EXERCISE INSTRUCTIONS
Please copy, exactly as they appear below, the lines from the one containing "bm.faces.new((lo[i], lo[j], hi[j], hi[i]))" through the one containing "# solid core, narrowing".

** Opening INPUT block **

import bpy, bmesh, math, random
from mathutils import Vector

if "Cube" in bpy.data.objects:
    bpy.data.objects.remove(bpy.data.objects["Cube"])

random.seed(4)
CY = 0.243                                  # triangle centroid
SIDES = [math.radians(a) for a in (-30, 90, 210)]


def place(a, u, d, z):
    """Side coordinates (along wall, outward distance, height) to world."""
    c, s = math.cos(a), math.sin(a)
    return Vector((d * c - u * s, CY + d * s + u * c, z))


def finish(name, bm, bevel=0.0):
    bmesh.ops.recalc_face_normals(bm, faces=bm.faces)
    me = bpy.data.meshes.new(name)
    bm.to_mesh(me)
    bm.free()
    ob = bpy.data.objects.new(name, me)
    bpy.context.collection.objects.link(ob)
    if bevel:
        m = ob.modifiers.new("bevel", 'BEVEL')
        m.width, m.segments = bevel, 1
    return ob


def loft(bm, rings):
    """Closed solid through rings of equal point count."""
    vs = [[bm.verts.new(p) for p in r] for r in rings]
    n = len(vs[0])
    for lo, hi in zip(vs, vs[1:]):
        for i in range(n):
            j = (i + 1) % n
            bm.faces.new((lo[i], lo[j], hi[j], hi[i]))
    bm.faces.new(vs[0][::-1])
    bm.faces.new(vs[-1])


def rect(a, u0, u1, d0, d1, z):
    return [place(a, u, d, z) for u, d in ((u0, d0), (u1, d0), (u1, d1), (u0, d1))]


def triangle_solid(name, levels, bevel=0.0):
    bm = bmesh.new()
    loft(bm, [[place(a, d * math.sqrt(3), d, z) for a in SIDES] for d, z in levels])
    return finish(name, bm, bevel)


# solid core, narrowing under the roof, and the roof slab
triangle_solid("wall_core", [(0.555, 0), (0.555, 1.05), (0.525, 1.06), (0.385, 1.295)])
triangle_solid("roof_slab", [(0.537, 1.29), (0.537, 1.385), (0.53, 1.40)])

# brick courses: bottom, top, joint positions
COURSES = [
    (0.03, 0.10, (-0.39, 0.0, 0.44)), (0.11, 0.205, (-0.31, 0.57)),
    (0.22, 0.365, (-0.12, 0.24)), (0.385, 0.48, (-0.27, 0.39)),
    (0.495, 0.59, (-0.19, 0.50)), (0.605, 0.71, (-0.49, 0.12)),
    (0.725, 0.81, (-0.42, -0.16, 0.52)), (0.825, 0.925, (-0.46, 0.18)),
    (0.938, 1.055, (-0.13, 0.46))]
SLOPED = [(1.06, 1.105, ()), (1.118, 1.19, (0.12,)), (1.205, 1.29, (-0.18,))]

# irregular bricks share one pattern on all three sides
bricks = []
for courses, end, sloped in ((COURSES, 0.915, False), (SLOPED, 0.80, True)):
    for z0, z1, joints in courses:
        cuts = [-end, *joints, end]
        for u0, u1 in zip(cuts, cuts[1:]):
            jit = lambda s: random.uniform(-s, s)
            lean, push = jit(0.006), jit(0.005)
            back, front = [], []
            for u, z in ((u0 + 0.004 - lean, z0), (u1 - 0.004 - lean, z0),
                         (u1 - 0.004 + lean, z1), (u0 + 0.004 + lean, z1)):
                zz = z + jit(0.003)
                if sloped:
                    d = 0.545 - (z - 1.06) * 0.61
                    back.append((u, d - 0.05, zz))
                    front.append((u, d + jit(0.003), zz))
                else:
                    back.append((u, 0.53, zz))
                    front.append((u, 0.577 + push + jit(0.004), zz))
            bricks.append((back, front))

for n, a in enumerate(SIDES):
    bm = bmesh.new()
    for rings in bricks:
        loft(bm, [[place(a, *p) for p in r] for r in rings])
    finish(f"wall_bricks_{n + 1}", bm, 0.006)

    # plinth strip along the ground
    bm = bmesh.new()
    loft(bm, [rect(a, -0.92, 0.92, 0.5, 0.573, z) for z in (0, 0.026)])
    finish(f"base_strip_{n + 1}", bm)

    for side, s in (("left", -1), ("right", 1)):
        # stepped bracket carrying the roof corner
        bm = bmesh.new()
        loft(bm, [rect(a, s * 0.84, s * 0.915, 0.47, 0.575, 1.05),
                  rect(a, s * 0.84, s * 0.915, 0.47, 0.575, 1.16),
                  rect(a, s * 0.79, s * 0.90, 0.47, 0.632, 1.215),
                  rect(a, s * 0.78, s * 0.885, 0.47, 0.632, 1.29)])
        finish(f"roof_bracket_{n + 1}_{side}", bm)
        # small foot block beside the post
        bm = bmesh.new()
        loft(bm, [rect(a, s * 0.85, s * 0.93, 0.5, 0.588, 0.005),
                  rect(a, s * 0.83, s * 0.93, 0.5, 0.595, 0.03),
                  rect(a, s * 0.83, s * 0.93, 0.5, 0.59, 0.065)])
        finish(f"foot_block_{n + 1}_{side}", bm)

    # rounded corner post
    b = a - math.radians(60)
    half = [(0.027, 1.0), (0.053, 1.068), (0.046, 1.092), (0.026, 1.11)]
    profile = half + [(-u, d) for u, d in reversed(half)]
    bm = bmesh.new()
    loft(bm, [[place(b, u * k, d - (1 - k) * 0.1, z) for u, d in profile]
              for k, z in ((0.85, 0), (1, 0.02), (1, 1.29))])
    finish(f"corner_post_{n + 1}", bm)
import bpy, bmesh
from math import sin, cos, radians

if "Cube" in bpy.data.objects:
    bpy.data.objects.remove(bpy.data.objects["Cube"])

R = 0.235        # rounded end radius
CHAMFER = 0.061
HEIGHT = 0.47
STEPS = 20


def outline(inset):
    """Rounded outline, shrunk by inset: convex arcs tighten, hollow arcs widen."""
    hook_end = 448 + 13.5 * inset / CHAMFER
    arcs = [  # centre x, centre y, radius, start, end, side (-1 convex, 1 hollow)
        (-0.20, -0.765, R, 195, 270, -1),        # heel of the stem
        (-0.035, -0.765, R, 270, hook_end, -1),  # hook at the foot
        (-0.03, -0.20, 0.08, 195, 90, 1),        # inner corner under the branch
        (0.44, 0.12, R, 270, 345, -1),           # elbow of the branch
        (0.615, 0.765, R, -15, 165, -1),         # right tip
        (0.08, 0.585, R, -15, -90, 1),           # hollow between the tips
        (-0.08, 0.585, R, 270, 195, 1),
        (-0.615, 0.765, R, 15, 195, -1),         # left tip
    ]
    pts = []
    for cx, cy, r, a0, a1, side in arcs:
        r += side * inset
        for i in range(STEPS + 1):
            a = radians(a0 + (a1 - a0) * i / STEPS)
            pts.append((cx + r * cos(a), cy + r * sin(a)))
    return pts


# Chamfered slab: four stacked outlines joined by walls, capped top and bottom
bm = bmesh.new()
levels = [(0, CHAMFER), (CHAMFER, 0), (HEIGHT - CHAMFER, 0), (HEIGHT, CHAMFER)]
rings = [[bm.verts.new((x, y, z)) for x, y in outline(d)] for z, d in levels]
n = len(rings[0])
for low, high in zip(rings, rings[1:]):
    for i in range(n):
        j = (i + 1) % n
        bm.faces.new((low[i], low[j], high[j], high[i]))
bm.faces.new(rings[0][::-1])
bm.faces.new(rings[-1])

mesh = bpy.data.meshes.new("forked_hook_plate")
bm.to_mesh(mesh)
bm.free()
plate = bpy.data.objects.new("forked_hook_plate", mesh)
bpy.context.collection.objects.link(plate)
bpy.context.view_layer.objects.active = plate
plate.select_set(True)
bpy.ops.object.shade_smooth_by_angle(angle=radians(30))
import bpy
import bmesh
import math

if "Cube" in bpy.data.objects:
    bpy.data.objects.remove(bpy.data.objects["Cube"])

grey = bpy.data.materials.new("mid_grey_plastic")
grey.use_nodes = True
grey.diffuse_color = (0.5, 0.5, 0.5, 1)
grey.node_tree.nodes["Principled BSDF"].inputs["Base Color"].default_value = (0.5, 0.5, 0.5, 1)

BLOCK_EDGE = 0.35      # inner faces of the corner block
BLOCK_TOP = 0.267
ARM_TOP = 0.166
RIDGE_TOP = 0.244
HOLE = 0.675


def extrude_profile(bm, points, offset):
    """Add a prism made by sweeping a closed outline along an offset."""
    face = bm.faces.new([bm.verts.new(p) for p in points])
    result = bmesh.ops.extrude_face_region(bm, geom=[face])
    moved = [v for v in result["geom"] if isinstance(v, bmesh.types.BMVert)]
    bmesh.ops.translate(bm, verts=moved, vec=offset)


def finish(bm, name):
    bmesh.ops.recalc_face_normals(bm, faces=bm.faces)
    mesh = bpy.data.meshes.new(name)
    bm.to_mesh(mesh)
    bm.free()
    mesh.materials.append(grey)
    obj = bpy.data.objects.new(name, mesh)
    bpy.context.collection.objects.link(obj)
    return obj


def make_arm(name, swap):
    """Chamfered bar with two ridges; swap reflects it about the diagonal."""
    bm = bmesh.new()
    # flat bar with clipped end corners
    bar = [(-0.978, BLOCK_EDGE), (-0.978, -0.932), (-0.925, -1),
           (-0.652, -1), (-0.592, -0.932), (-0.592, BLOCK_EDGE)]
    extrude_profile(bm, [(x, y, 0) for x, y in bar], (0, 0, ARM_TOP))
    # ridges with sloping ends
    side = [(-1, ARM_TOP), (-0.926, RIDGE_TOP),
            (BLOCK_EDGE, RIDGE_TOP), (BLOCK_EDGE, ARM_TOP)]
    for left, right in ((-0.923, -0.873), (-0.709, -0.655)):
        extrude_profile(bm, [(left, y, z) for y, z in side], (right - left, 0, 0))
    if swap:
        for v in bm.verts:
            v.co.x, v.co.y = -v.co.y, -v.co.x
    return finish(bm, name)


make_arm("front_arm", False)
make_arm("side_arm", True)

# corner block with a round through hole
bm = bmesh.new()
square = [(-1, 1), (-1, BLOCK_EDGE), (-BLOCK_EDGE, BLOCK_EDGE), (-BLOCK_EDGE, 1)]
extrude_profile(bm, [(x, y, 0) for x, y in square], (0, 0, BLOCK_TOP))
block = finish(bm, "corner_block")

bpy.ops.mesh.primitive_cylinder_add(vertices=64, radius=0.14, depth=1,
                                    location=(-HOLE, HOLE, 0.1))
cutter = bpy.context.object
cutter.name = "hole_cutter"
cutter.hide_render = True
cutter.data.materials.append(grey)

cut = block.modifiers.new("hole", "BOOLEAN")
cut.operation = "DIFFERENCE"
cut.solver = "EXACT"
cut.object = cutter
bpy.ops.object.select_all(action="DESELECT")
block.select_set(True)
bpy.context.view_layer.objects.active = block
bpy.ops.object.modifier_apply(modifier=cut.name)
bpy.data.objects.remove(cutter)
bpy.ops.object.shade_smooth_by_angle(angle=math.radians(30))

** Closing INPUT block **

FINISHED TASK
            bm.faces.new((lo[i], lo[j], hi[j], hi[i]))
    bm.faces.new(vs[0][::-1])
    bm.faces.new(vs[-1])


def rect(a, u0, u1, d0, d1, z):
    return [place(a, u, d, z) for u, d in ((u0, d0), (u1, d0), (u1, d1), (u0, d1))]


def triangle_solid(name, levels, bevel=0.0):
    bm = bmesh.new()
    loft(bm, [[place(a, d * math.sqrt(3), d, z) for a in SIDES] for d, z in levels])
    return finish(name, bm, bevel)


# solid core, narrowing under the roof, and the roof slab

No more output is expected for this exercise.